A new study hopes to result in fewer younger women dying from breast cancer.
Breast cancer is the biggest cause of cancer-related deaths in women under 45 in New Zealand and scientists here want to help improve prevention, diagnosis and treatment.
Miriam Fuimaono was at the peak of her physical fitness a year ago but breast cancer was hiding underneath it all.
"I was applying deodorant in the mirror one day and I saw a dimple that had never been there before, so that was it," she tells Newshub.
In March, she was diagnosed with breast cancer, aged just 40. Not one lump, but two.
"I think if lightning had hit me that day I probably wouldn't have felt anything because it kind of went numb after that," she says.
Miriam is doing well but women under 45 often have poorer outcomes and tend to have more aggressive types of breast cancer.
The Breast Cancer Foundation has just awarded $600,000 to fund a study by teams at Auckland and Otago universities that hopes to explain why.
"We want to be able to see whether breast cancer in younger women is actually different to older women," says University of Auckland senior research fellow Dr Annette Lasham.
That's important because it could lead to the development of new tests.
"We hope to see whether there are certain features that we should be looking for that may better predict outcomes for breast cancer patients," Dr Lasham says.
As well as molecular testing, the study will include the data of tens of thousands of New Zealand women past and present.

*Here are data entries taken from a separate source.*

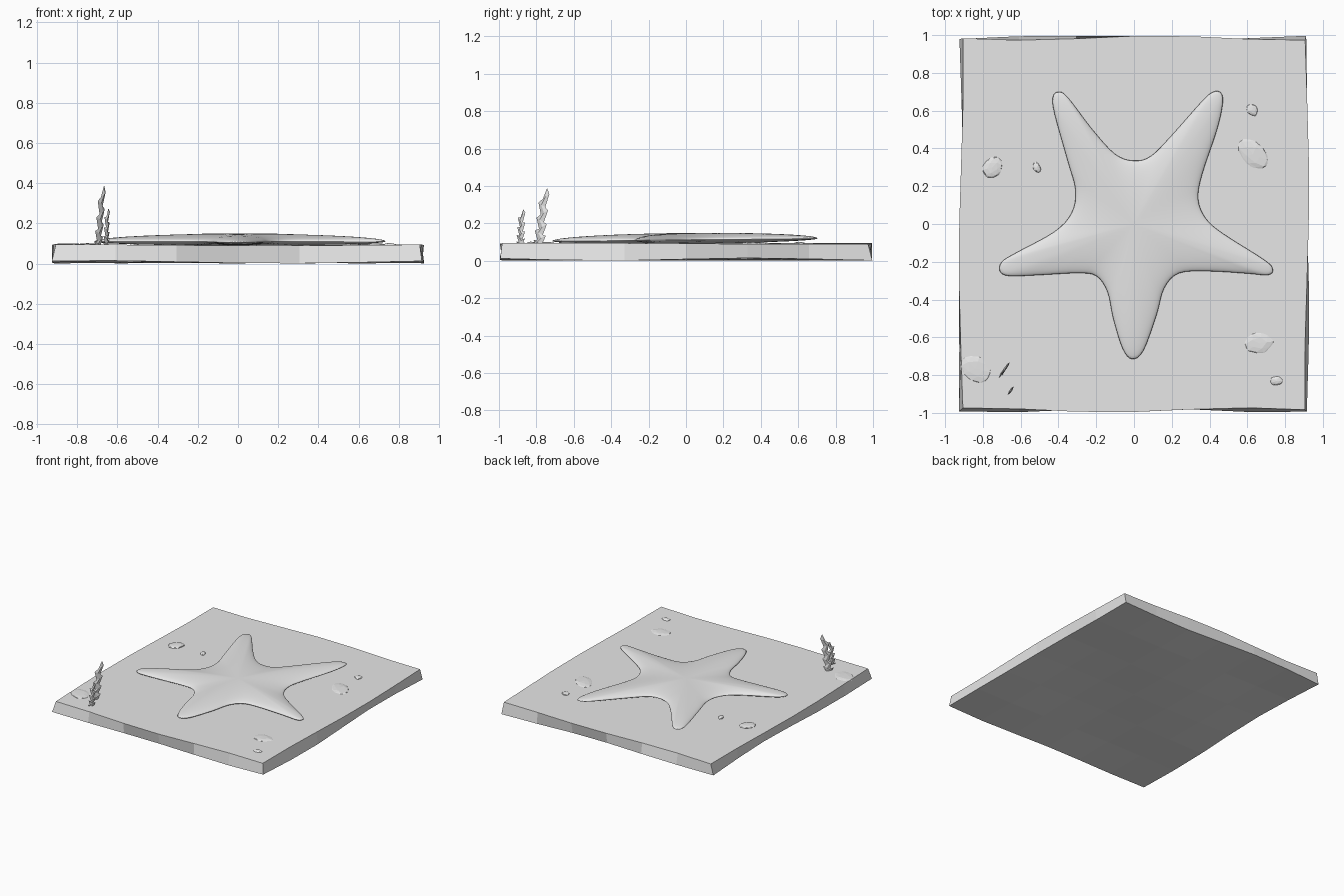
import bpy, bmesh, math, random
from mathutils import Vector

random.seed(4)
cube = bpy.data.objects.get("Cube")
if cube:
    bpy.data.objects.remove(cube, do_unlink=True)

# One plain stone-grey material for everything
grey = bpy.data.materials.new("plain_grey")
grey.use_nodes = True
grey.diffuse_color = (0.8, 0.8, 0.8, 1)
grey.node_tree.nodes["Principled BSDF"].inputs["Base Color"].default_value = (0.8, 0.8, 0.8, 1)


def finish(name, bm, smooth=False):
    bmesh.ops.recalc_face_normals(bm, faces=bm.faces)
    mesh = bpy.data.meshes.new(name)
    bm.to_mesh(mesh)
    bm.free()
    mesh.materials.append(grey)
    obj = bpy.data.objects.new(name, mesh)
    bpy.context.collection.objects.link(obj)
    for face in mesh.polygons:
        face.use_smooth = smooth
    return obj


def bridge(bm, lower, upper):
    count = len(lower)
    for i in range(count):
        j = (i + 1) % count
        bm.faces.new((lower[i], lower[j], upper[j], upper[i]))


# Sand slab: a subdivided block with gently uneven sides
def sand_slab():
    bm = bmesh.new()
    bmesh.ops.create_cube(bm, size=1)
    flat_edges = [e for e in bm.edges if abs(e.verts[0].co.z - e.verts[1].co.z) < 0.1]
    bmesh.ops.subdivide_edges(bm, edges=flat_edges, cuts=5, use_grid_fill=True)
    for v in bm.verts:
        u, w, top = v.co.x * 2, v.co.y * 2, v.co.z > 0
        x, y = u * 0.915, w * 0.985
        if abs(u) > 0.99:
            x += 0.012 * math.sin(3 * w + u + (0 if top else 2))
        if abs(w) > 0.99:
            y += 0.012 * math.sin(4 * u + w + (0 if top else 2.5))
        if top:
            z = 0.092 + 0.003 * math.sin(3 * u + 2 * w)
        else:
            z = 0.008 + 0.007 * math.sin(3 * u - 4 * w)
        v.co = (x, y, max(z, 0))
    finish("sand_slab", bm)


# Starfish: smooth closed outline lofted to a shallow lens
outline = [(.42, .70), (.46, .695), (.47, .64), (.44, .5), (.36, .26), (.34, .13),
           (.38, .03), (.47, -.05), (.69, -.19), (.735, -.24), (.71, -.27),
           (.6, -.262), (.4, -.25), (.24, -.26), (.16, -.34), (.12, -.48),
           (.05, -.67), (-.01, -.715), (-.06, -.66), (-.11, -.5), (-.14, -.36),
           (-.2, -.275), (-.3, -.26), (-.5, -.27), (-.66, -.275), (-.71, -.25),
           (-.7, -.2), (-.62, -.15), (-.42, -.04), (-.33, .06), (-.31, .18),
           (-.35, .33), (-.42, .58), (-.43, .67), (-.4, .7), (-.35, .67),
           (-.22, .5), (-.1, .37), (0, .335), (.09, .36), (.2, .47), (.36, .65)]


def smooth_loop(points, steps):
    pts = [Vector(p) for p in points]
    n = len(pts)
    result = []
    for i in range(n):
        a, b, c, d = (pts[(i + k) % n] for k in (-1, 0, 1, 2))
        for s in range(steps):
            t = s / steps
            result.append(0.5 * (2 * b + (c - a) * t + (2 * a - 5 * b + 4 * c - d) * t ** 2
                                 + (3 * b - a - 3 * c + d) * t ** 3))
    return result


def starfish():
    bm = bmesh.new()
    loop = smooth_loop(outline, 4)
    rings = 14

    def ring(scale, side):
        dome = math.sqrt(1 - scale ** 2)
        lift = 0.036 * dome if side > 0 else -0.022 * dome
        return [bm.verts.new((p.x * scale, p.y * scale, 0.113 + 0.01 * p.y * scale + lift))
                for p in loop]

    rim = ring(1, 1)
    for side, height in ((1, 0.149), (-1, 0.091)):
        previous = rim
        for k in range(1, rings):
            current = ring(math.cos(k / rings * math.pi / 2), side)
            bridge(bm, previous, current)
            previous = current
        centre = bm.verts.new((0, 0, height))
        for i, v in enumerate(previous):
            bm.faces.new((v, previous[(i + 1) % len(previous)], centre))
    finish("starfish", bm, smooth=True)


# Pebbles: flattened, roughened lumps half sunk in the sand
def pebble(name, x, y, rx, ry, turn):
    bm = bmesh.new()
    bmesh.ops.create_icosphere(bm, subdivisions=2, radius=1)
    for v in bm.verts:
        p = v.co * random.uniform(0.9, 1.08)
        px, py = p.x * rx, p.y * ry
        v.co = (x + px * math.cos(turn) - py * math.sin(turn),
                y + px * math.sin(turn) + py * math.cos(turn),
                0.091 + p.z * 0.011)
    finish(name, bm)


# Seaweed: a thin zigzag blade with a pointed tip
def seaweed(name, x, y, height, width, kinks, lean):
    bm = bmesh.new()
    along = Vector((0.56, 0.83, 0))
    across = Vector((-0.83, 0.56, 0))
    previous = None
    for k in range(kinks):
        t = (k / kinks) ** 1.4
        swing = width * 0.2 * (-1) ** k
        centre = Vector((x, y, 0.085 + height * t)) + along * (swing + lean * t)
        half = width * 0.5 * (1 - 0.3 * t)
        tilt = Vector((0, 0, 0.012 * (-1) ** k))
        ring = [bm.verts.new(centre + offset) for offset in
                (along * half + tilt, across * 0.006, -along * half - tilt, -across * 0.006)]
        if previous:
            bridge(bm, previous, ring)
        else:
            bm.faces.new(ring)
        previous = ring
    tip = bm.verts.new(Vector((x, y, 0.085 + height)) + along * (lean + width * 0.2))
    for i in range(4):
        bm.faces.new((previous[i], previous[(i + 1) % 4], tip))
    finish(name, bm)


sand_slab()
starfish()
for i, spec in enumerate([(-.75, .3, .06, .05, .8), (-.515, .3, .03, .02, 2),
                          (.625, .605, .036, .028, 2.3), (.63, .37, .095, .065, 2.3),
                          (.66, -.63, .08, .06, .1), (.755, -.83, .036, .025, 0),
                          (-.84, -.765, .09, .07, 2.4)]):
    pebble(f"pebble_{i + 1}", *spec)
seaweed("tall_seaweed", -.695, -.785, .305, .055, 9, .04)
seaweed("short_seaweed", -.655, -.885, .19, .04, 9, .01)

The study is named after broadcaster and advocate Helena McAlpine, who died from breast cancer five years ago. Her husband Chris Barton says she'd be thrilled.
"She wanted to leave a legacy of awesomeness, so this dedication is just a really touching acknowledgement of all the work she did over the years for Breast Cancer Foundation and educating women about breast cancer."
That work continuing after her death to help save others.